• Your assignment: Find each line below that includes "None", then copy it.
┌──
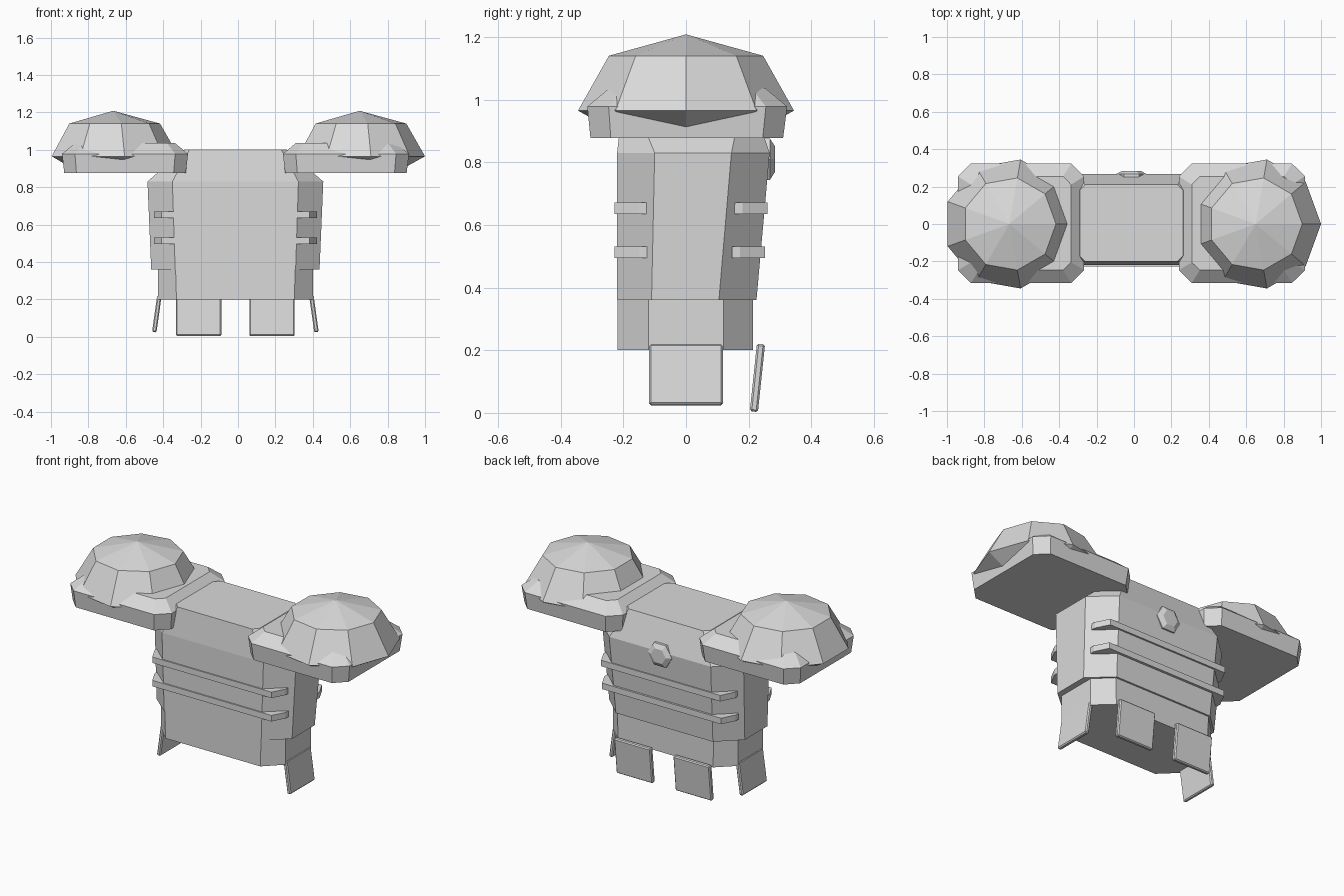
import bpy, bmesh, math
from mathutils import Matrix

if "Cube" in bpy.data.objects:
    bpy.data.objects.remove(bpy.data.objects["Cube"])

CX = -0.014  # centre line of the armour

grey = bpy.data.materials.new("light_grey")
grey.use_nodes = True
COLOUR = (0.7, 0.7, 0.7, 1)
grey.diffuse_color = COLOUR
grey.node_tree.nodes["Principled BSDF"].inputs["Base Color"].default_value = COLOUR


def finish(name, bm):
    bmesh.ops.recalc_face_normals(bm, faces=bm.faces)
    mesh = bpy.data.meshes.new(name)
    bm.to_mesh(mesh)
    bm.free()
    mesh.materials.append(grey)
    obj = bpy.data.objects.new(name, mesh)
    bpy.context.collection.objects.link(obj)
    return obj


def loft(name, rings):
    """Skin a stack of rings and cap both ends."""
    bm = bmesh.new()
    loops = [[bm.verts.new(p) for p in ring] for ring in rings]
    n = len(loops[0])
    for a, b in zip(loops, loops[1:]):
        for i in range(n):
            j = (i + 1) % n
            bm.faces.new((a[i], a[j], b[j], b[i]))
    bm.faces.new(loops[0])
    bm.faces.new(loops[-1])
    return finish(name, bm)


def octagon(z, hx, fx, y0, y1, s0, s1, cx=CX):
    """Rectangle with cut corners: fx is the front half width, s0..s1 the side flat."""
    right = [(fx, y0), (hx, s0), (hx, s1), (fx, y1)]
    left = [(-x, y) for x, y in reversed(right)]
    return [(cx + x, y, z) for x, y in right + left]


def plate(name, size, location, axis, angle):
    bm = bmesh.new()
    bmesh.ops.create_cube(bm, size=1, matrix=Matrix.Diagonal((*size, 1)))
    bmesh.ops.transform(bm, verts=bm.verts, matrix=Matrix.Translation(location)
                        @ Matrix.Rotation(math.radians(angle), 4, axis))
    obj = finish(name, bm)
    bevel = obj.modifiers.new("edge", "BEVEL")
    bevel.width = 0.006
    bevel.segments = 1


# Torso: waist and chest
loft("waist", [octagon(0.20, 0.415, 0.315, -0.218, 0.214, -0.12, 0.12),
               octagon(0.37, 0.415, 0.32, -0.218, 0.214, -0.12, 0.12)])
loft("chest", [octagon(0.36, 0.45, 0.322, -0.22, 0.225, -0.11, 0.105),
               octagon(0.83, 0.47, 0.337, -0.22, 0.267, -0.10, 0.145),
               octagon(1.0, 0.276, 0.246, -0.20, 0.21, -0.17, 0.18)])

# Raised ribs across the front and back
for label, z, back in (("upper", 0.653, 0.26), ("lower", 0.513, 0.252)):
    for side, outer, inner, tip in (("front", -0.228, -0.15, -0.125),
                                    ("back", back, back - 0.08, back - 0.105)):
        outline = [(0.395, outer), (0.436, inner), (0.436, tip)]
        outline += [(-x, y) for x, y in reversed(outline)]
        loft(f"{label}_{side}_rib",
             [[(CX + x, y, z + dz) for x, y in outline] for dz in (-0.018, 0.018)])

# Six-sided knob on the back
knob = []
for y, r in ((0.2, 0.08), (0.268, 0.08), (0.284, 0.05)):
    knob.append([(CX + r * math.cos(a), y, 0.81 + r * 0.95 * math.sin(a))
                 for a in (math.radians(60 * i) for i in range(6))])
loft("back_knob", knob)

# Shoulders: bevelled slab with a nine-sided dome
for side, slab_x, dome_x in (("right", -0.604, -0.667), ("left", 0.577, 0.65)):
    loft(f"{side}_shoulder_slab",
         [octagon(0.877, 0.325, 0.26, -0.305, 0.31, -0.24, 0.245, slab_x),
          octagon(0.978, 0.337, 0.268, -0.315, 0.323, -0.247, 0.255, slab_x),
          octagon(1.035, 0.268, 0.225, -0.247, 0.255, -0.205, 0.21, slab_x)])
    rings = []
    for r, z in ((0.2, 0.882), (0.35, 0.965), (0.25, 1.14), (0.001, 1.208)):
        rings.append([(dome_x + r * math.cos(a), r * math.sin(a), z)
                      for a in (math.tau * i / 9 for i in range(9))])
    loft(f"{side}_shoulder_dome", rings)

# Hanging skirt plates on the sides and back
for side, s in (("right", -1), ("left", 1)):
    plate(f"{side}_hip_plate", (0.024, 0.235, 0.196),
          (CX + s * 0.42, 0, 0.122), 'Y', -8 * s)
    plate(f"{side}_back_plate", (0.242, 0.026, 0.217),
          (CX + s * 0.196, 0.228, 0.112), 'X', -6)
└──
┌──
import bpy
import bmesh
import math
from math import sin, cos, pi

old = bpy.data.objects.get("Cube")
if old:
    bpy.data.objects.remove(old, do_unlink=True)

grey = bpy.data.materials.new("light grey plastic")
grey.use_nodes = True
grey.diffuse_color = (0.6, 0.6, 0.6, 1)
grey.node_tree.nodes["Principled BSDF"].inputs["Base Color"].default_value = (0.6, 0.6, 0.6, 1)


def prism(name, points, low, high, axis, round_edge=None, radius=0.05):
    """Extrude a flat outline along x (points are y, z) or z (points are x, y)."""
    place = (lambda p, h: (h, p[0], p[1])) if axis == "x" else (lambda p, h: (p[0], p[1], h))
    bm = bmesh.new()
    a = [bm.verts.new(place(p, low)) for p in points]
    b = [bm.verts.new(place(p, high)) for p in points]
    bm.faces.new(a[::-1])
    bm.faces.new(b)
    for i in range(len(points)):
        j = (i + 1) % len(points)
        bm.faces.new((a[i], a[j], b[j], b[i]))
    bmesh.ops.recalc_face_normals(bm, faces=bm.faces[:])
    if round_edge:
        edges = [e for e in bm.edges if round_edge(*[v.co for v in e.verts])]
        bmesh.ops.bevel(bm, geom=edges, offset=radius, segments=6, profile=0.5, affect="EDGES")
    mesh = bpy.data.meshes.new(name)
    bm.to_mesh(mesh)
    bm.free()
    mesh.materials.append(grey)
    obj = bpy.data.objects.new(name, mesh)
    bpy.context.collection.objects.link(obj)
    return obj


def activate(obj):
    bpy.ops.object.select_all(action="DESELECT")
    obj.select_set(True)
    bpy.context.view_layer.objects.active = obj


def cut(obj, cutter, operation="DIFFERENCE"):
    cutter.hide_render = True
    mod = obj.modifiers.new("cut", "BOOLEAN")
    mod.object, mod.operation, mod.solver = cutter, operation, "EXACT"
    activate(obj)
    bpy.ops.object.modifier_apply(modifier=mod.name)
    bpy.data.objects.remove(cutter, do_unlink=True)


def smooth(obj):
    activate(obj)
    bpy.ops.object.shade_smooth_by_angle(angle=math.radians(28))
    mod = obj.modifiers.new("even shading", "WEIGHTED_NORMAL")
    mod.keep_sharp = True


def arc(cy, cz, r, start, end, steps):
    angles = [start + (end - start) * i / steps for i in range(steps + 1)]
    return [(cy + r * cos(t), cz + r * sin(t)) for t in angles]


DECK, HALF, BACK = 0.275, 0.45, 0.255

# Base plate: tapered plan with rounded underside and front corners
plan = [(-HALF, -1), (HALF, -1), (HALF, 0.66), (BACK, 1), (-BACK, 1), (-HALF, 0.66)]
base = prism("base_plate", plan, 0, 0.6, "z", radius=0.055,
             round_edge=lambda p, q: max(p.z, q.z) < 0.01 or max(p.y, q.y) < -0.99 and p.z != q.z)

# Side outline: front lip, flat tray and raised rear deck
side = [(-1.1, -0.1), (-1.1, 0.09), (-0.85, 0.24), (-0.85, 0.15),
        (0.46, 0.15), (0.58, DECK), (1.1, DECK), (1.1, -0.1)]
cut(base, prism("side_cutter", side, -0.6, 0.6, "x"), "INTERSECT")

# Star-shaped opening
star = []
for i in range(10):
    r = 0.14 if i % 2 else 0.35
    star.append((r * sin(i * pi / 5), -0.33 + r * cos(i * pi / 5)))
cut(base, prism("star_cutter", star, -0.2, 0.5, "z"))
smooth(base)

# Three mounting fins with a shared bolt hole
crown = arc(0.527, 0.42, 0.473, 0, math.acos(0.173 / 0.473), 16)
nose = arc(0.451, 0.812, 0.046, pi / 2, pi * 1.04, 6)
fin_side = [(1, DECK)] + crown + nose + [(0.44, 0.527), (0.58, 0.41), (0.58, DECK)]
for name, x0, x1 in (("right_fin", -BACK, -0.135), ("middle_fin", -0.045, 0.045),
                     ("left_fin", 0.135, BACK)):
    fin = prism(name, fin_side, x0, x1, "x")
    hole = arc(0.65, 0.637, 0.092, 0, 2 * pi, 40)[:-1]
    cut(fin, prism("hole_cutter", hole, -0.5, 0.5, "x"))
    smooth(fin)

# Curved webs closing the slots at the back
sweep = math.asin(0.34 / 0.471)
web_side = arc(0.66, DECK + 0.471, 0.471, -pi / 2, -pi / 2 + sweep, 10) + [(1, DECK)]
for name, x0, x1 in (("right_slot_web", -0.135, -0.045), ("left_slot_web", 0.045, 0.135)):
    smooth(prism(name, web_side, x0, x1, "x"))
└──
┌──
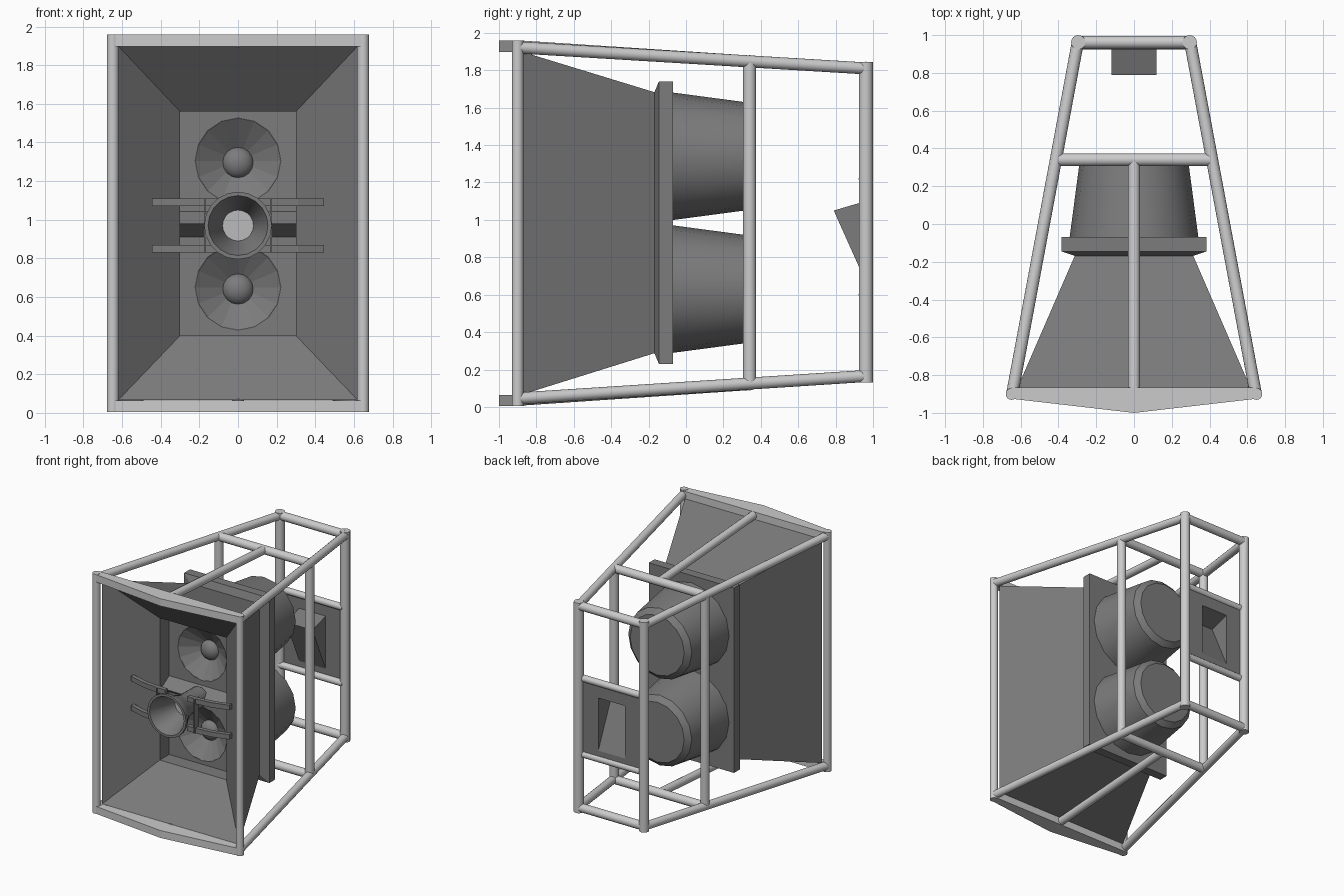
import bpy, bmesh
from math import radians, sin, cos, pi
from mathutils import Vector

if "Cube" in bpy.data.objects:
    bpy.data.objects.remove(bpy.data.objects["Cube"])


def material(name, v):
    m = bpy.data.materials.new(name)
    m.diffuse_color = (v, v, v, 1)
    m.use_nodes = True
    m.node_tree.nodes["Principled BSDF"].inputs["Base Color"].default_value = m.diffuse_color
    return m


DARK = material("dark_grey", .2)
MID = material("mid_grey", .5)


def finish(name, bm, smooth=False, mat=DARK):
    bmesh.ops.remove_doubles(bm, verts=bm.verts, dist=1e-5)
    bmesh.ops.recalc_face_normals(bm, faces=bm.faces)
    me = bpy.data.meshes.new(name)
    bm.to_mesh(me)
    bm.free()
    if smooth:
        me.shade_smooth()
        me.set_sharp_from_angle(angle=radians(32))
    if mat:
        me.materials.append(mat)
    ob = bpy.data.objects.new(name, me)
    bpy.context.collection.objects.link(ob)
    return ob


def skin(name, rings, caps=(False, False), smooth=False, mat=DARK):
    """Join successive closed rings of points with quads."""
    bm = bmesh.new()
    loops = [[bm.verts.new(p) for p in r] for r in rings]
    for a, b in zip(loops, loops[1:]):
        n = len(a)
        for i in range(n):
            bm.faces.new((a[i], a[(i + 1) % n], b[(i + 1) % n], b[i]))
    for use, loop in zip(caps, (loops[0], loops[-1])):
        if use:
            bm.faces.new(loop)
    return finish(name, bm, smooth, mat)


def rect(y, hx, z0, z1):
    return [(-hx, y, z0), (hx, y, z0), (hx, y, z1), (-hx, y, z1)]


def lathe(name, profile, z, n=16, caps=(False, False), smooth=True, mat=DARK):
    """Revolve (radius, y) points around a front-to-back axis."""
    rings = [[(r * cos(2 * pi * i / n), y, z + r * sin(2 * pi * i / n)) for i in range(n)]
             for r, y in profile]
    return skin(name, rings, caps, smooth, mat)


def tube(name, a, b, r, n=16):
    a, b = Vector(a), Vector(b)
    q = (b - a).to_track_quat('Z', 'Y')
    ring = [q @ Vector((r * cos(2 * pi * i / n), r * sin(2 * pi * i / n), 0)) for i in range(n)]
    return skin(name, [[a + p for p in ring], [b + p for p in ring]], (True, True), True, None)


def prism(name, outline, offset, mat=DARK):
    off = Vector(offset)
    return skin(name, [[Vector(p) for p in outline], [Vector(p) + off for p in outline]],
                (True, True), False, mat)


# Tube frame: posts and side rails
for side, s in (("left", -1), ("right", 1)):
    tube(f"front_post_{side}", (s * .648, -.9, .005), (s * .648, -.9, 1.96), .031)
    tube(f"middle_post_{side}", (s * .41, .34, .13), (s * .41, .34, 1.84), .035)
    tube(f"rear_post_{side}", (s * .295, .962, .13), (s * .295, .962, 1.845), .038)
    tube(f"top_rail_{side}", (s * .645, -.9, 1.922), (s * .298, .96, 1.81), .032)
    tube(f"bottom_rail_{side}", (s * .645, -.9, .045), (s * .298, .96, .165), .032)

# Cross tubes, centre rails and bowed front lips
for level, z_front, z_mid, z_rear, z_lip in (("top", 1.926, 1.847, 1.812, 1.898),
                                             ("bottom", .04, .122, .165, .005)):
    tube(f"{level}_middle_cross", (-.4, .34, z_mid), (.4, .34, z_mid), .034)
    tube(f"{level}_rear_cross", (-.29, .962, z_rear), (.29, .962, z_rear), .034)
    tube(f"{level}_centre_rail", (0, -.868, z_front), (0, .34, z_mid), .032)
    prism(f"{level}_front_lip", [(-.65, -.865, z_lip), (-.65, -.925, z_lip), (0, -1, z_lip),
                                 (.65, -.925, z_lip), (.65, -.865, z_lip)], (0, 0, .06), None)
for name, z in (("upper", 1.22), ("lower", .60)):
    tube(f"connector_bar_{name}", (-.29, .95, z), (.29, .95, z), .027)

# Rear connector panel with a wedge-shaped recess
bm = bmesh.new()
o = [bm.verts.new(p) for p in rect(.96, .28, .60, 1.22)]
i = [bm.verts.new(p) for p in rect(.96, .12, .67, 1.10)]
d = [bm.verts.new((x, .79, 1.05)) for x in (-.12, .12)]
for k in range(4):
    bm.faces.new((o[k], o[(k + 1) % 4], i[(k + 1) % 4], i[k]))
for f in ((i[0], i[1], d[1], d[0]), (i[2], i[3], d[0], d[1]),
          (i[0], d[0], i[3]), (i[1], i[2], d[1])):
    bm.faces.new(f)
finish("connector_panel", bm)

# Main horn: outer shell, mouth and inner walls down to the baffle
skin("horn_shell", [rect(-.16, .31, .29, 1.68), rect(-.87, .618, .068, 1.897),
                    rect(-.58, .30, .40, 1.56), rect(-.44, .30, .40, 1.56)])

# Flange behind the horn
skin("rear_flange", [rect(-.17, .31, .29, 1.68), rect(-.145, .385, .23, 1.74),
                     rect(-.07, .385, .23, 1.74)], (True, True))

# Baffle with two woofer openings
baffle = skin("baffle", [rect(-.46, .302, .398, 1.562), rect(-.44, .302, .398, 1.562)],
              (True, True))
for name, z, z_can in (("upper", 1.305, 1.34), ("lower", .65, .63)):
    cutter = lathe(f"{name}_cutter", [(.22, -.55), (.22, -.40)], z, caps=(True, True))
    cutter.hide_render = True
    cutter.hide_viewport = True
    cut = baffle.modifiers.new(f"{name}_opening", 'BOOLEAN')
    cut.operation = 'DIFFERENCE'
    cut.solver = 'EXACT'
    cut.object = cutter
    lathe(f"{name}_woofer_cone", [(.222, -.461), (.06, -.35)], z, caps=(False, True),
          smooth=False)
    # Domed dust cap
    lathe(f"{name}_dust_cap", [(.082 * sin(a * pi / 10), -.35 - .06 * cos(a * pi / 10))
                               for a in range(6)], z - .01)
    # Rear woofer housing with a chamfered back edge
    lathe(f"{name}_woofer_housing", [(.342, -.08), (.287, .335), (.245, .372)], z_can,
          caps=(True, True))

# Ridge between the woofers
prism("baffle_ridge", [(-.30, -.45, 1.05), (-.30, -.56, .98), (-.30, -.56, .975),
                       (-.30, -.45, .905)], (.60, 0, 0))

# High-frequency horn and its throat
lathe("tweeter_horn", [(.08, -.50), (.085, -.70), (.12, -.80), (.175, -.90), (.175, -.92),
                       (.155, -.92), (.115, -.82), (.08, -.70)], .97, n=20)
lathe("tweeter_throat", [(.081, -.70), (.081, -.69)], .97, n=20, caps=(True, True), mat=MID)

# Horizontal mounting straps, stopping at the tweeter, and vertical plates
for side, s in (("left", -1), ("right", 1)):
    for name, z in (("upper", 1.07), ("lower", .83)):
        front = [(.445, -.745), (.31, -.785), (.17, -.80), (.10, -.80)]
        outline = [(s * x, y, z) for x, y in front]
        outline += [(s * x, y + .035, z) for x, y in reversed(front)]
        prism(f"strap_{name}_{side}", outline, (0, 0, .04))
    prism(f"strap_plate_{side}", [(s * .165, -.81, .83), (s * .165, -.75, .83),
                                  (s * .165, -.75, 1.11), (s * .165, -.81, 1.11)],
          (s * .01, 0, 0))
└──
• Response to this exercise:
def prism(name, points, low, high, axis, round_edge=None, radius=0.05):
    return skin(name, [[a + p for p in ring], [b + p for p in ring]], (True, True), True, None)
                                 (.65, -.925, z_lip), (.65, -.865, z_lip)], (0, 0, .06), None)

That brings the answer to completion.